### Aim of the exercise:
Could you copy out every line of the data where the word "return" occurs?

-- The data follows --

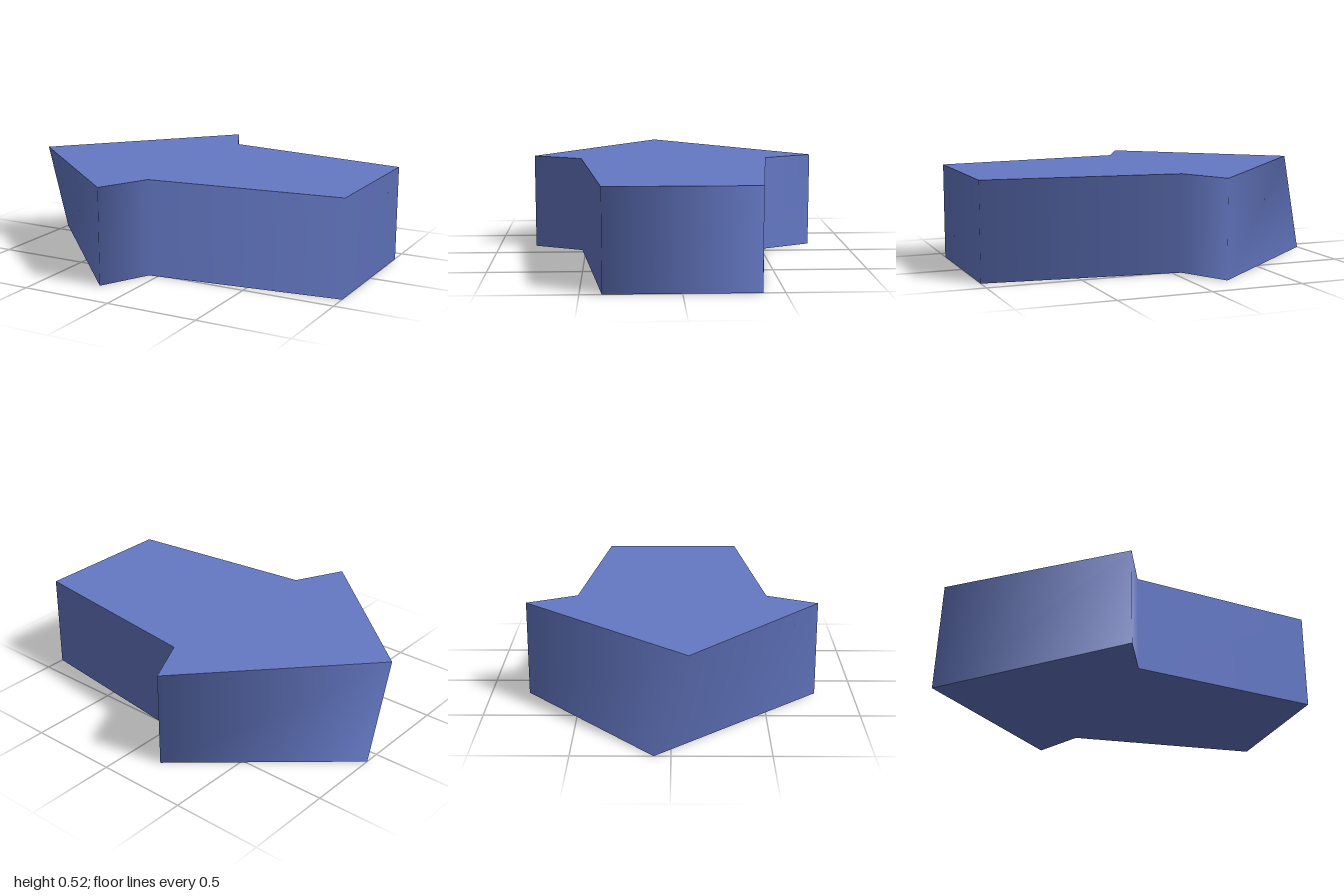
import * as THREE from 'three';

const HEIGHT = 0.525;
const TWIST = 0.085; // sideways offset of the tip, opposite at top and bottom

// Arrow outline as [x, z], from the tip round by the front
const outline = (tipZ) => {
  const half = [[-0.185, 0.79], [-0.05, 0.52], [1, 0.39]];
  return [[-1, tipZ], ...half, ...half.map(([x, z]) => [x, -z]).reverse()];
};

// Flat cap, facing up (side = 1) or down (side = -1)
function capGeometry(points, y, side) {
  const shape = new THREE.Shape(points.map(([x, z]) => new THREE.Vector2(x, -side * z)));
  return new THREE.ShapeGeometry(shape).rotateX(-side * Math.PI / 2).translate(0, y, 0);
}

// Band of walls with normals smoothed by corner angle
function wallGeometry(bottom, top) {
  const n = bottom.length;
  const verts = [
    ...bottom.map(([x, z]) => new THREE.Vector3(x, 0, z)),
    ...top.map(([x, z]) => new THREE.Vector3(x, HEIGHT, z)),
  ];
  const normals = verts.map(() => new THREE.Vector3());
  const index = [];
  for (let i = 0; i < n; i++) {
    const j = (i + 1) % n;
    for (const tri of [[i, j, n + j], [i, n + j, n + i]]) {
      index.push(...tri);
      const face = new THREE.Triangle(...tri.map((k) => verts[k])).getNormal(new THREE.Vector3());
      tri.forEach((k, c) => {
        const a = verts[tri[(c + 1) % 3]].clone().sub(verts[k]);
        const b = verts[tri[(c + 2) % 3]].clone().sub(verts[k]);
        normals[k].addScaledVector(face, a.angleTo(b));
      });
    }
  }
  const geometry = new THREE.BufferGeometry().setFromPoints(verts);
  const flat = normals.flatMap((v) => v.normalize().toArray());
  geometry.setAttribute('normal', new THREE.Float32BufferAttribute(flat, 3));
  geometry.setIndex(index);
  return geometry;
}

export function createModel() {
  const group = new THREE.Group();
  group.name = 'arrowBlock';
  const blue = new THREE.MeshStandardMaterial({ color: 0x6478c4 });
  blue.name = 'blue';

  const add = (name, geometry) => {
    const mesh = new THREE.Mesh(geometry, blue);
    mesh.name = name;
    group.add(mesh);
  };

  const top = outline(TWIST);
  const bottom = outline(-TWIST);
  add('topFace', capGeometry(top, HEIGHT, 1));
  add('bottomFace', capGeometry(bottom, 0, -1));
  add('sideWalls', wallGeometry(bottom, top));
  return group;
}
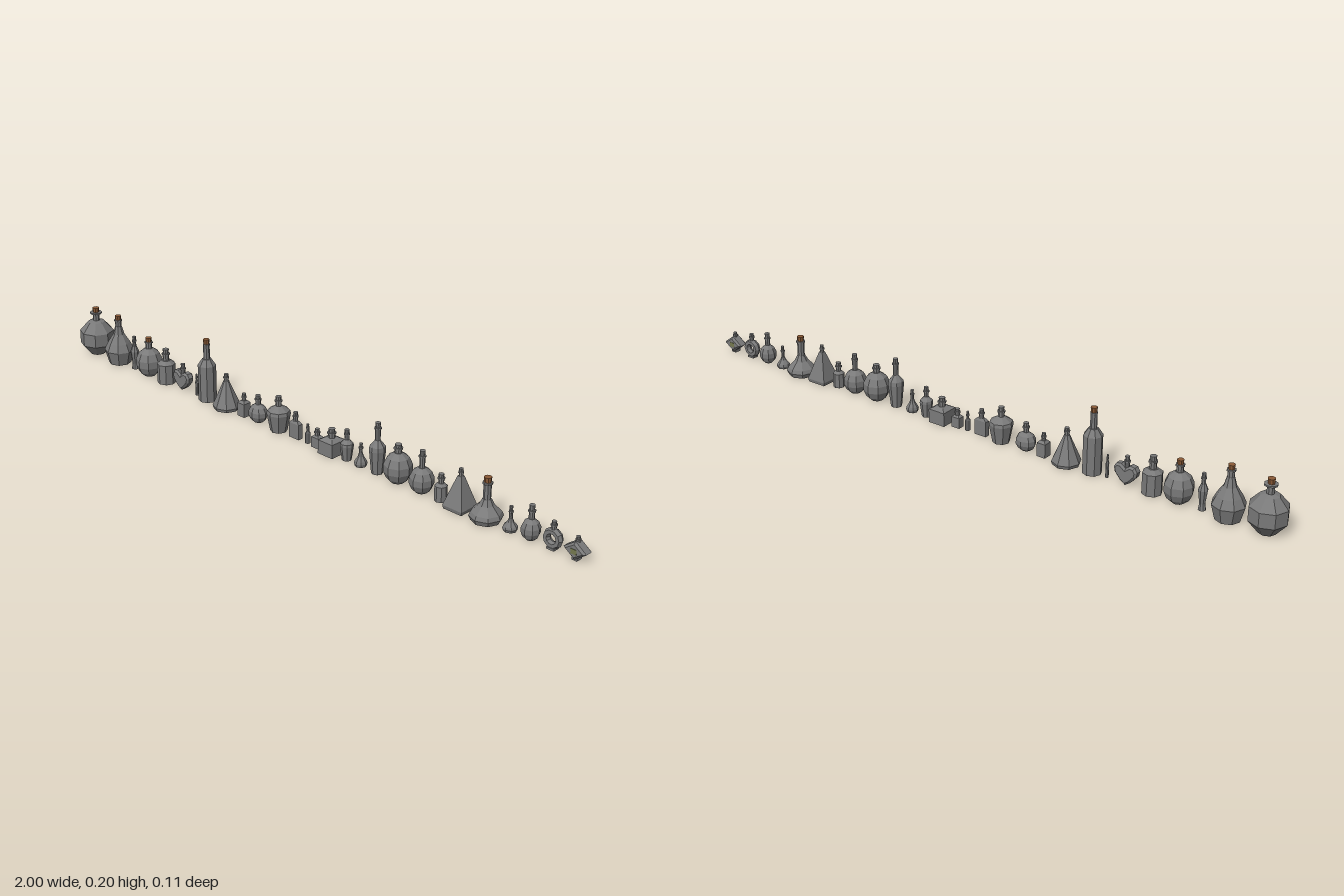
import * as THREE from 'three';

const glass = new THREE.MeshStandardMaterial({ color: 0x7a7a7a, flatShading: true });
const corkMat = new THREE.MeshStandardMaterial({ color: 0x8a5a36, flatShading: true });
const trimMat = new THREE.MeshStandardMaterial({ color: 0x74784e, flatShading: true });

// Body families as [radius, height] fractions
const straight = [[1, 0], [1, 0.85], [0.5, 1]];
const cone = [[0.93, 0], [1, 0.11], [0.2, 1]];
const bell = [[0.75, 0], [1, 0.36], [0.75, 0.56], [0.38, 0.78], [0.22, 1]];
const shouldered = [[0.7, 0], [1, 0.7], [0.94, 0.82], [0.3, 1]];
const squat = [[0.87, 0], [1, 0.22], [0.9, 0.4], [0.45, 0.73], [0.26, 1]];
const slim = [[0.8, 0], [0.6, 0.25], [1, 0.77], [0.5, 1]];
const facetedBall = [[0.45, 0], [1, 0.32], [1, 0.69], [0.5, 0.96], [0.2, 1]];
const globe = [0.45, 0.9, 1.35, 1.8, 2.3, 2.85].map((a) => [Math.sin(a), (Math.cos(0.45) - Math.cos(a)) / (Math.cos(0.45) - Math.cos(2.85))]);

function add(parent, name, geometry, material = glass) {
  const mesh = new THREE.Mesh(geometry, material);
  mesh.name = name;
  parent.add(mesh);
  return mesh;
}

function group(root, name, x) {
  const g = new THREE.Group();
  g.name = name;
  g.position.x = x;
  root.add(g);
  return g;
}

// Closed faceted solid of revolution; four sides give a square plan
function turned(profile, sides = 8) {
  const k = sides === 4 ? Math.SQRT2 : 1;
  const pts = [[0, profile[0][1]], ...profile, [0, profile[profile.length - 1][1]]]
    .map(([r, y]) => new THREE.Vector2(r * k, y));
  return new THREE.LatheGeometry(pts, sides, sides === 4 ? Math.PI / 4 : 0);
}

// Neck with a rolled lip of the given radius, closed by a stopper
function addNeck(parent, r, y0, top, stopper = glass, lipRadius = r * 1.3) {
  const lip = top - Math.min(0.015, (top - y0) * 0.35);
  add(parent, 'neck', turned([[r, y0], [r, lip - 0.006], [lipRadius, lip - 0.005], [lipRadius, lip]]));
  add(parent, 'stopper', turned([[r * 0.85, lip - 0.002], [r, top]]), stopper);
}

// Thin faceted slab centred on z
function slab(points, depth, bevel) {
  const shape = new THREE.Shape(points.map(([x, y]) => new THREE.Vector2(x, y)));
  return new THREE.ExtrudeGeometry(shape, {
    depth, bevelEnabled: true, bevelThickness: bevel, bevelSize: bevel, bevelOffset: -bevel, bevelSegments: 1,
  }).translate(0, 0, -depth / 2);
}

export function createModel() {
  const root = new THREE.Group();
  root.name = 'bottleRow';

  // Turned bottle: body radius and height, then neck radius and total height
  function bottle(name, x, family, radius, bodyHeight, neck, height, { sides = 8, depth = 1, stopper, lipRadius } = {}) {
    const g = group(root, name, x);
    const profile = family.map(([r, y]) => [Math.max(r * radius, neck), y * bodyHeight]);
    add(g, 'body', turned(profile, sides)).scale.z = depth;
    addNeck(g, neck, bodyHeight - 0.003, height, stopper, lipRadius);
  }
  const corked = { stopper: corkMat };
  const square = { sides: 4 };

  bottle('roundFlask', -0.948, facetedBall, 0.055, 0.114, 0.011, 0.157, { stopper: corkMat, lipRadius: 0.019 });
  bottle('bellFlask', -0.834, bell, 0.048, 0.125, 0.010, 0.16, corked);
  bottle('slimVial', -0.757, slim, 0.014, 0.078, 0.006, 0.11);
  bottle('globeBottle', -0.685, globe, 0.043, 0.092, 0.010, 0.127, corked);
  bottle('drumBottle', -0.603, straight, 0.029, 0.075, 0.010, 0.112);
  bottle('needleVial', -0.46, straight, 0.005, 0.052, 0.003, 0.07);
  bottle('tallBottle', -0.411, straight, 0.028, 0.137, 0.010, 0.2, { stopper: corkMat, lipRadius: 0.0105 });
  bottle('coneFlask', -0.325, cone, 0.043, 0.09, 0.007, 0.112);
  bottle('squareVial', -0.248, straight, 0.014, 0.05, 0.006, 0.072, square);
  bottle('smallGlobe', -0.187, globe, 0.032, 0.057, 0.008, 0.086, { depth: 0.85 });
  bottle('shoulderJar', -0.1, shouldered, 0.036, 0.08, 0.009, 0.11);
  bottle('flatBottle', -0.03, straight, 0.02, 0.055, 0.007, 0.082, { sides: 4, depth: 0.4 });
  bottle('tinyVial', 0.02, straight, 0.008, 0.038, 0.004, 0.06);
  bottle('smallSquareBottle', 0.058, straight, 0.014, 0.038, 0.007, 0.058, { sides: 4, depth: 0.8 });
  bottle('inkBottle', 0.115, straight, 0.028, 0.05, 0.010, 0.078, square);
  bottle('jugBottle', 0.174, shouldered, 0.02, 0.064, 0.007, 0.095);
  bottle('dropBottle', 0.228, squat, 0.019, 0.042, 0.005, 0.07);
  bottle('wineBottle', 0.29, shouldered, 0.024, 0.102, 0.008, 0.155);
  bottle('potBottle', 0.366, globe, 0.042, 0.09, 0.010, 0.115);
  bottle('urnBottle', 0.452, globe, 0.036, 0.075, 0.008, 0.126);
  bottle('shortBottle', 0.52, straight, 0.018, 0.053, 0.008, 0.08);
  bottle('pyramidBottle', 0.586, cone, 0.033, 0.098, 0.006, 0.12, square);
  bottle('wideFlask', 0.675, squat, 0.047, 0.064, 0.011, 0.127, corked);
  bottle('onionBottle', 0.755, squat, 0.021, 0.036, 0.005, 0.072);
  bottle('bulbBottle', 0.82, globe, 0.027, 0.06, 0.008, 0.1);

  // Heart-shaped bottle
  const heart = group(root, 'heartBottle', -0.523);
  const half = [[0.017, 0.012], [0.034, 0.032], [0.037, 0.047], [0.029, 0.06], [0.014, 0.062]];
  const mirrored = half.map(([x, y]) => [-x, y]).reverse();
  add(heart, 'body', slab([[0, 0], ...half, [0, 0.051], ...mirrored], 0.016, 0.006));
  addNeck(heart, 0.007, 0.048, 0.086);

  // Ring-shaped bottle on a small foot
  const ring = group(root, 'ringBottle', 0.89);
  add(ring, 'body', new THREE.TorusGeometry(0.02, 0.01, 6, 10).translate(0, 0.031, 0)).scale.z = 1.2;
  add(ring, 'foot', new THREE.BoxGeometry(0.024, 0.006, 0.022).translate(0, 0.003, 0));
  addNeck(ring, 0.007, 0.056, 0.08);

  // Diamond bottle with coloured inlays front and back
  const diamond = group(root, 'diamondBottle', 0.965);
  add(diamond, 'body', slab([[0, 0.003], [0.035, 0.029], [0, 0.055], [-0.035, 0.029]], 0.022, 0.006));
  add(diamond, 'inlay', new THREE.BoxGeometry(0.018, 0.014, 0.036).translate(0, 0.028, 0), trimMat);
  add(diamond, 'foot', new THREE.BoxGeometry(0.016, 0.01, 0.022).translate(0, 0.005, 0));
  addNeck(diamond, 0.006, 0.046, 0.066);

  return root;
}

-- The data concluded --

### Output below:
  return [[-1, tipZ], ...half, ...half.map(([x, z]) => [x, -z]).reverse()];
  return new THREE.ShapeGeometry(shape).rotateX(-side * Math.PI / 2).translate(0, y, 0);
  return geometry;
  return group;
  return mesh;
  return g;
  return new THREE.LatheGeometry(pts, sides, sides === 4 ? Math.PI / 4 : 0);
  return new THREE.ExtrudeGeometry(shape, {
  return root;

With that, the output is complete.